* _Recorded information_:
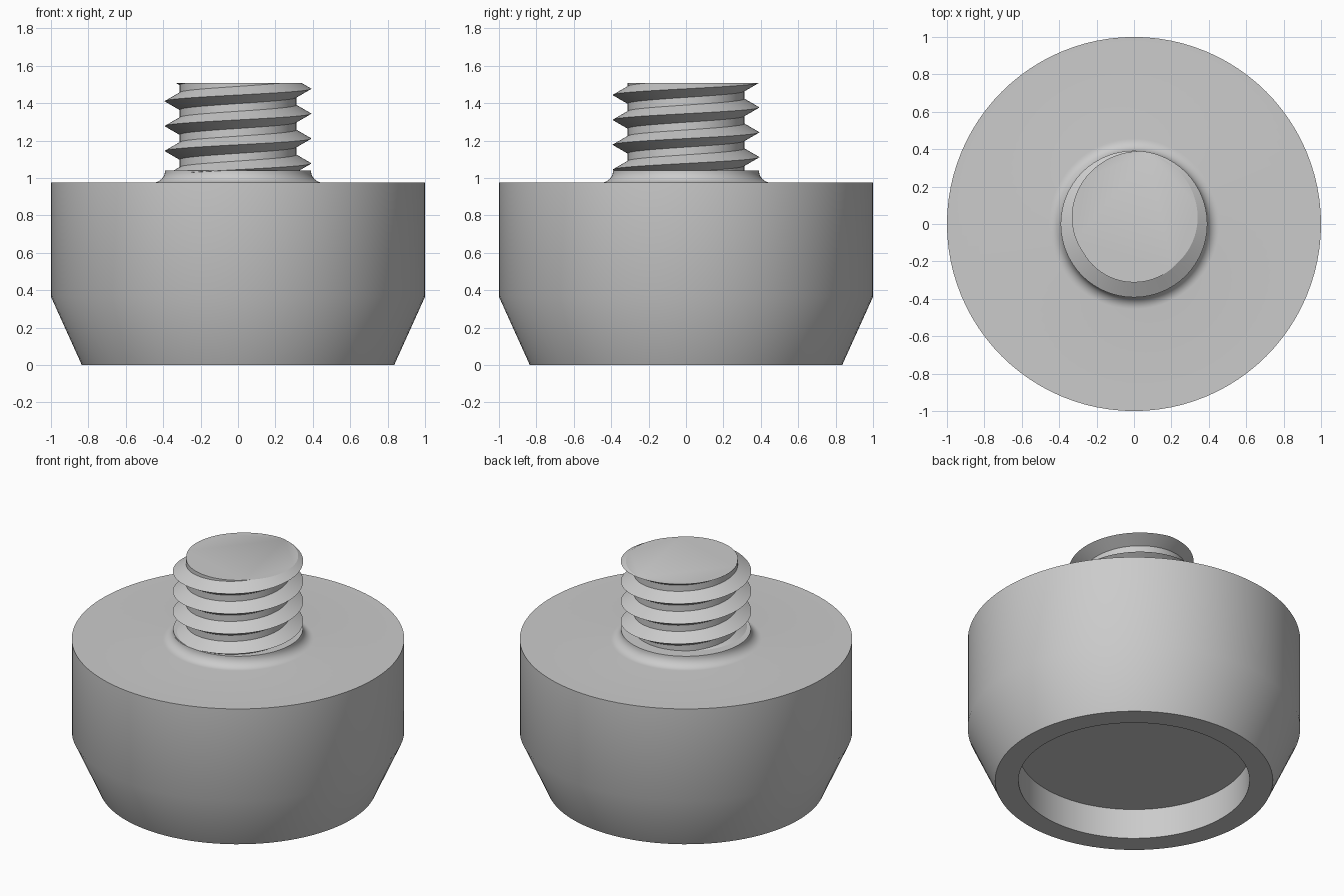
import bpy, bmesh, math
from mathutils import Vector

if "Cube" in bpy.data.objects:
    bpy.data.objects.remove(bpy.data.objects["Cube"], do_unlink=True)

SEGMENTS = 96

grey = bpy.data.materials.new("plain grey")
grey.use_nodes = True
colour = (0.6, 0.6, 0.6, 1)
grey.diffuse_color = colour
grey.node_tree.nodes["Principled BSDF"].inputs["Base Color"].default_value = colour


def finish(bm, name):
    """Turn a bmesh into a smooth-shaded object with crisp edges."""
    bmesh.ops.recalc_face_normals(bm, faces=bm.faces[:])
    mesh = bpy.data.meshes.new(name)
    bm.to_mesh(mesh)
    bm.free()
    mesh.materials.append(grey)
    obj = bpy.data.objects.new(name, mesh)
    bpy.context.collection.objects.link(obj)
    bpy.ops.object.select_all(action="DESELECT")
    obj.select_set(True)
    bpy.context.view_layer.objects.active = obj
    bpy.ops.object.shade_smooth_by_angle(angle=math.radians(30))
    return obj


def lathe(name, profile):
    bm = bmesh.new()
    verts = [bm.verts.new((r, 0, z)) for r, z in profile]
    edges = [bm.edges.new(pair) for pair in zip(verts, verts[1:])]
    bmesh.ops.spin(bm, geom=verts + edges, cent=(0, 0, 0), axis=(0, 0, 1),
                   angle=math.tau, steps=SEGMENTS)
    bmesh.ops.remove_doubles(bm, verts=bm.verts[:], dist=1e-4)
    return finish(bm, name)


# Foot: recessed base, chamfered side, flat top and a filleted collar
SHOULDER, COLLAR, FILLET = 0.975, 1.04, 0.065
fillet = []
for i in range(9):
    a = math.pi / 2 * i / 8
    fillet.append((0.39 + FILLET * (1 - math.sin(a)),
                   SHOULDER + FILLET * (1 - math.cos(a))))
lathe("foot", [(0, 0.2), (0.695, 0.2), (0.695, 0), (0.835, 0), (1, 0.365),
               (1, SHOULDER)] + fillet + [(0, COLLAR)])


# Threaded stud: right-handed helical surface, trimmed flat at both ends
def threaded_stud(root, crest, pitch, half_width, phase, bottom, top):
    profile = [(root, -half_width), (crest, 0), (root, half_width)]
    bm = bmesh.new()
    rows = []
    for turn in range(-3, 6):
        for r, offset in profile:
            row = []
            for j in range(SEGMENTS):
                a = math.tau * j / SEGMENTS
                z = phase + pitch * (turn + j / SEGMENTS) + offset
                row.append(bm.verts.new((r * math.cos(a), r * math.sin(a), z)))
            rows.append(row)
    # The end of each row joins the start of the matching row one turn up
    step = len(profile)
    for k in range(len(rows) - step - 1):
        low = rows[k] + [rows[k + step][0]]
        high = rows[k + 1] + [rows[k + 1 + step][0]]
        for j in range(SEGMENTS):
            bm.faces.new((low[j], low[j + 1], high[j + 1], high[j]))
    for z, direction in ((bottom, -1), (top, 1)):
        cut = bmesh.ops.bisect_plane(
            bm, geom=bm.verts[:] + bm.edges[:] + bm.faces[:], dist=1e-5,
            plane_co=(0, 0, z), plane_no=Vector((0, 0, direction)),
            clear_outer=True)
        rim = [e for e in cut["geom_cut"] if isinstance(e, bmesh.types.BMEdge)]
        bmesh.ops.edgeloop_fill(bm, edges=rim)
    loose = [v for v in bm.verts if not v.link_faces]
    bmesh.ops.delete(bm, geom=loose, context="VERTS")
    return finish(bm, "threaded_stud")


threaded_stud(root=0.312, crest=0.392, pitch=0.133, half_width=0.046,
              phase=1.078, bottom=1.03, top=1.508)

* _Brief_: Leaving every image behind, repeat the data in full and exactly.

* _Your solution_:
import bpy, bmesh, math
from mathutils import Vector

if "Cube" in bpy.data.objects:
    bpy.data.objects.remove(bpy.data.objects["Cube"], do_unlink=True)

SEGMENTS = 96

grey = bpy.data.materials.new("plain grey")
grey.use_nodes = True
colour = (0.6, 0.6, 0.6, 1)
grey.diffuse_color = colour
grey.node_tree.nodes["Principled BSDF"].inputs["Base Color"].default_value = colour


def finish(bm, name):
    """Turn a bmesh into a smooth-shaded object with crisp edges."""
    bmesh.ops.recalc_face_normals(bm, faces=bm.faces[:])
    mesh = bpy.data.meshes.new(name)
    bm.to_mesh(mesh)
    bm.free()
    mesh.materials.append(grey)
    obj = bpy.data.objects.new(name, mesh)
    bpy.context.collection.objects.link(obj)
    bpy.ops.object.select_all(action="DESELECT")
    obj.select_set(True)
    bpy.context.view_layer.objects.active = obj
    bpy.ops.object.shade_smooth_by_angle(angle=math.radians(30))
    return obj


def lathe(name, profile):
    bm = bmesh.new()
    verts = [bm.verts.new((r, 0, z)) for r, z in profile]
    edges = [bm.edges.new(pair) for pair in zip(verts, verts[1:])]
    bmesh.ops.spin(bm, geom=verts + edges, cent=(0, 0, 0), axis=(0, 0, 1),
                   angle=math.tau, steps=SEGMENTS)
    bmesh.ops.remove_doubles(bm, verts=bm.verts[:], dist=1e-4)
    return finish(bm, name)


# Foot: recessed base, chamfered side, flat top and a filleted collar
SHOULDER, COLLAR, FILLET = 0.975, 1.04, 0.065
fillet = []
for i in range(9):
    a = math.pi / 2 * i / 8
    fillet.append((0.39 + FILLET * (1 - math.sin(a)),
                   SHOULDER + FILLET * (1 - math.cos(a))))
lathe("foot", [(0, 0.2), (0.695, 0.2), (0.695, 0), (0.835, 0), (1, 0.365),
               (1, SHOULDER)] + fillet + [(0, COLLAR)])


# Threaded stud: right-handed helical surface, trimmed flat at both ends
def threaded_stud(root, crest, pitch, half_width, phase, bottom, top):
    profile = [(root, -half_width), (crest, 0), (root, half_width)]
    bm = bmesh.new()
    rows = []
    for turn in range(-3, 6):
        for r, offset in profile:
            row = []
            for j in range(SEGMENTS):
                a = math.tau * j / SEGMENTS
                z = phase + pitch * (turn + j / SEGMENTS) + offset
                row.append(bm.verts.new((r * math.cos(a), r * math.sin(a), z)))
            rows.append(row)
    # The end of each row joins the start of the matching row one turn up
    step = len(profile)
    for k in range(len(rows) - step - 1):
        low = rows[k] + [rows[k + step][0]]
        high = rows[k + 1] + [rows[k + 1 + step][0]]
        for j in range(SEGMENTS):
            bm.faces.new((low[j], low[j + 1], high[j + 1], high[j]))
    for z, direction in ((bottom, -1), (top, 1)):
        cut = bmesh.ops.bisect_plane(
            bm, geom=bm.verts[:] + bm.edges[:] + bm.faces[:], dist=1e-5,
            plane_co=(0, 0, z), plane_no=Vector((0, 0, direction)),
            clear_outer=True)
        rim = [e for e in cut["geom_cut"] if isinstance(e, bmesh.types.BMEdge)]
        bmesh.ops.edgeloop_fill(bm, edges=rim)
    loose = [v for v in bm.verts if not v.link_faces]
    bmesh.ops.delete(bm, geom=loose, context="VERTS")
    return finish(bm, "threaded_stud")


threaded_stud(root=0.312, crest=0.392, pitch=0.133, half_width=0.046,
              phase=1.078, bottom=1.03, top=1.508)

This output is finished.